One gigabit per second (1Gbps) fiber connections like those offered by Google Fiber is considered the Holy Grail of broadband in the US. The truth of the matter, however, is that Americans lag (no pun intended) far behind other countries in terms of Internet speeds.
Take South Korea, for example. The nation’s current average broadband speed is 100Mbps which enables users to download a 1GB file in around 80 seconds. That’s certainly nothing to scoff at although it pales in comparison to what’s just around the corner.
One of the nation’s largest broadband service providers, SK Broadband, will be introducing its new 10Gbps fiber service on October 20 at the Plenipotentiary Conference of the International Telecommunications Union at the Busan convention center.
If you’re keeping up, that’s 100 times faster than the already fast 100Mbps average that South Koreans enjoy. With it, customers will be able to download the aforementioned 1GB file in just 0.8 seconds.
The latest advancements in broadband technology typically come out of countries like Japan and South Korea, a fact that citizens are very proud of.
Natsuki Kumagai told Stop the Cap that the world watched NASA send men to the moon in the 1960s and many grew up amazed at the constant advancements of the Americans. Now, however, the Americans are the ones doing the watching.
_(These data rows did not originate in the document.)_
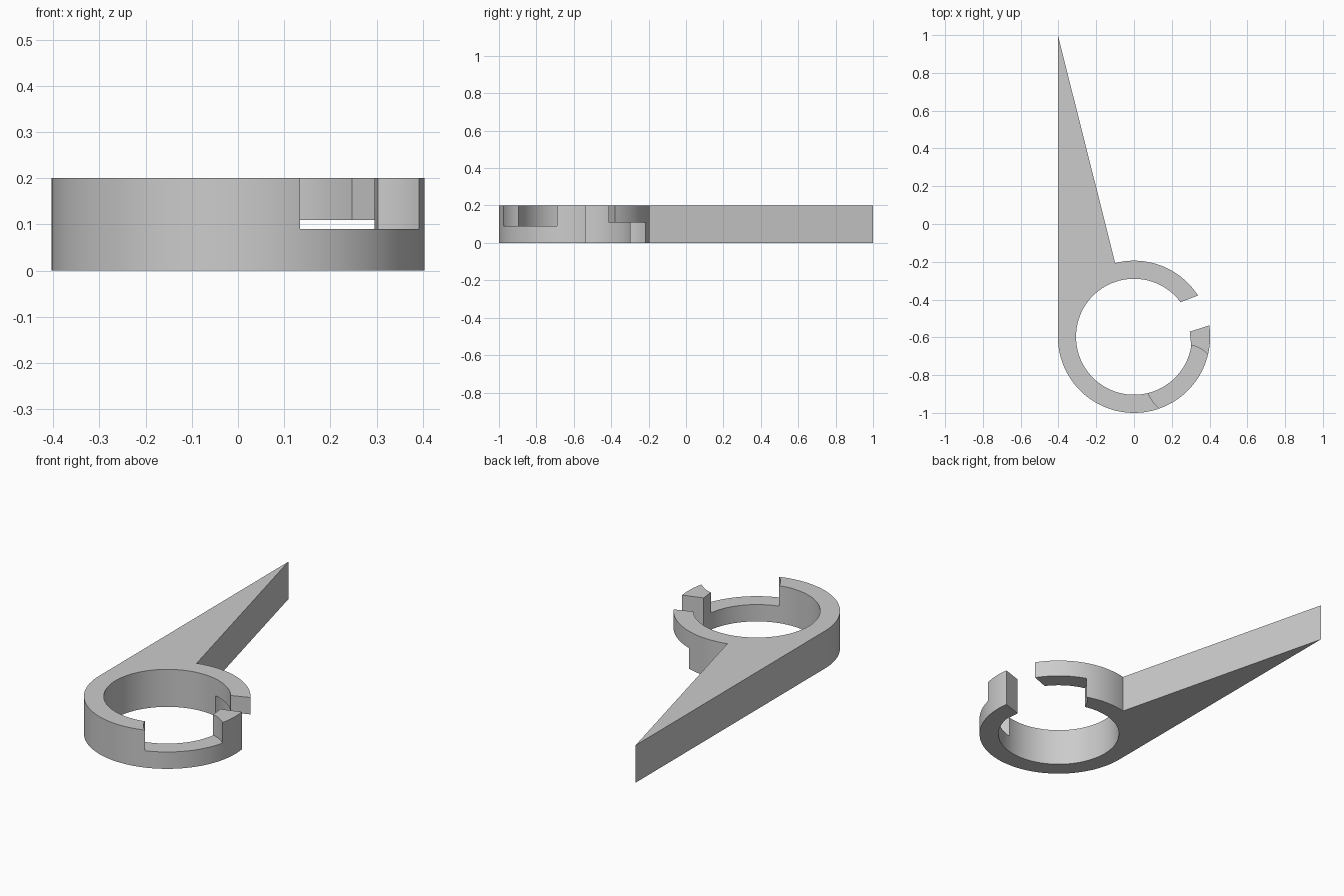
import bpy, bmesh
from math import cos, sin, radians, atan2, degrees
from mathutils import Vector

if "Cube" in bpy.data.objects:
    bpy.data.objects.remove(bpy.data.objects["Cube"], do_unlink=True)

HEIGHT = 0.2
CENTRE = Vector((0, -0.597))
OUTER, INNER = 0.403, 0.307

grey = bpy.data.materials.new("plain grey")
grey.use_nodes = True
colour = (0.6, 0.6, 0.6, 1)
grey.diffuse_color = colour
grey.node_tree.nodes["Principled BSDF"].inputs["Base Color"].default_value = colour


def angle_of(x, y):
    return degrees(atan2(y - CENTRE.y, x - CENTRE.x)) % 360


def arc(radius, start, end, steps):
    """Points on a circle about the ring centre, angles in degrees."""
    angles = [radians(start + (end - start) * i / steps) for i in range(steps + 1)]
    return [CENTRE + Vector((cos(a), sin(a))) * radius for a in angles]


def prism(name, outline, bottom, top):
    """Extrude a flat outline straight up."""
    bm = bmesh.new()
    base = bm.faces.new([bm.verts.new((p[0], p[1], bottom)) for p in outline])
    lifted = bmesh.ops.extrude_face_region(bm, geom=[base])["geom"]
    verts = [v for v in lifted if isinstance(v, bmesh.types.BMVert)]
    bmesh.ops.translate(bm, verts=verts, vec=(0, 0, top - bottom))
    bmesh.ops.recalc_face_normals(bm, faces=bm.faces)
    mesh = bpy.data.meshes.new(name)
    bm.to_mesh(mesh)
    bm.free()
    mesh.materials.append(grey)
    obj = bpy.data.objects.new(name, mesh)
    bpy.context.collection.objects.link(obj)
    return obj


# Open ring with a long pointed arm on one side
post_end = angle_of(0.398, -0.537)
arm_root = angle_of(-0.1, -0.205)
outline = arc(OUTER, angle_of(0.34, -0.378), arm_root, 20)
outline += [(-OUTER, 1.0)]
outline += arc(OUTER, 180, 360 + post_end, 56)
outline += [(0.295, -0.57)]
outline += arc(INNER, angle_of(0.297, -0.645), angle_of(0.245, -0.415), 80)
body = prism("ring_with_arm", outline, 0, HEIGHT)


# Round notches: one from above at the front, its mirror from below at the back
def notch(name, side, bottom, top):
    middle = CENTRE + Vector((0.257, side * 0.2315))
    circle = [middle + (p - CENTRE) for p in arc(0.193, 0, 354, 59)]
    cutter = prism(name, circle, bottom, top)
    cutter.hide_render = True
    cut = body.modifiers.new(name, "BOOLEAN")
    cut.operation = "DIFFERENCE"
    cut.solver = "EXACT"
    cut.object = cutter
    bpy.context.view_layer.objects.active = body
    bpy.ops.object.modifier_apply(modifier=name)
    bpy.data.objects.remove(cutter, do_unlink=True)


notch("front_notch_cutter", -1, 0.09, 0.3)
notch("back_notch_cutter", 1, -0.1, 0.11)

# Smooth the round walls and keep the corners sharp
bpy.ops.object.select_all(action="DESELECT")
body.select_set(True)
bpy.context.view_layer.objects.active = body
bpy.ops.object.shade_smooth_by_angle(angle=radians(25))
Pyon Seo-Ju echoed those sentiments, highlighting how slow and expensive Internet access was during travels to the US.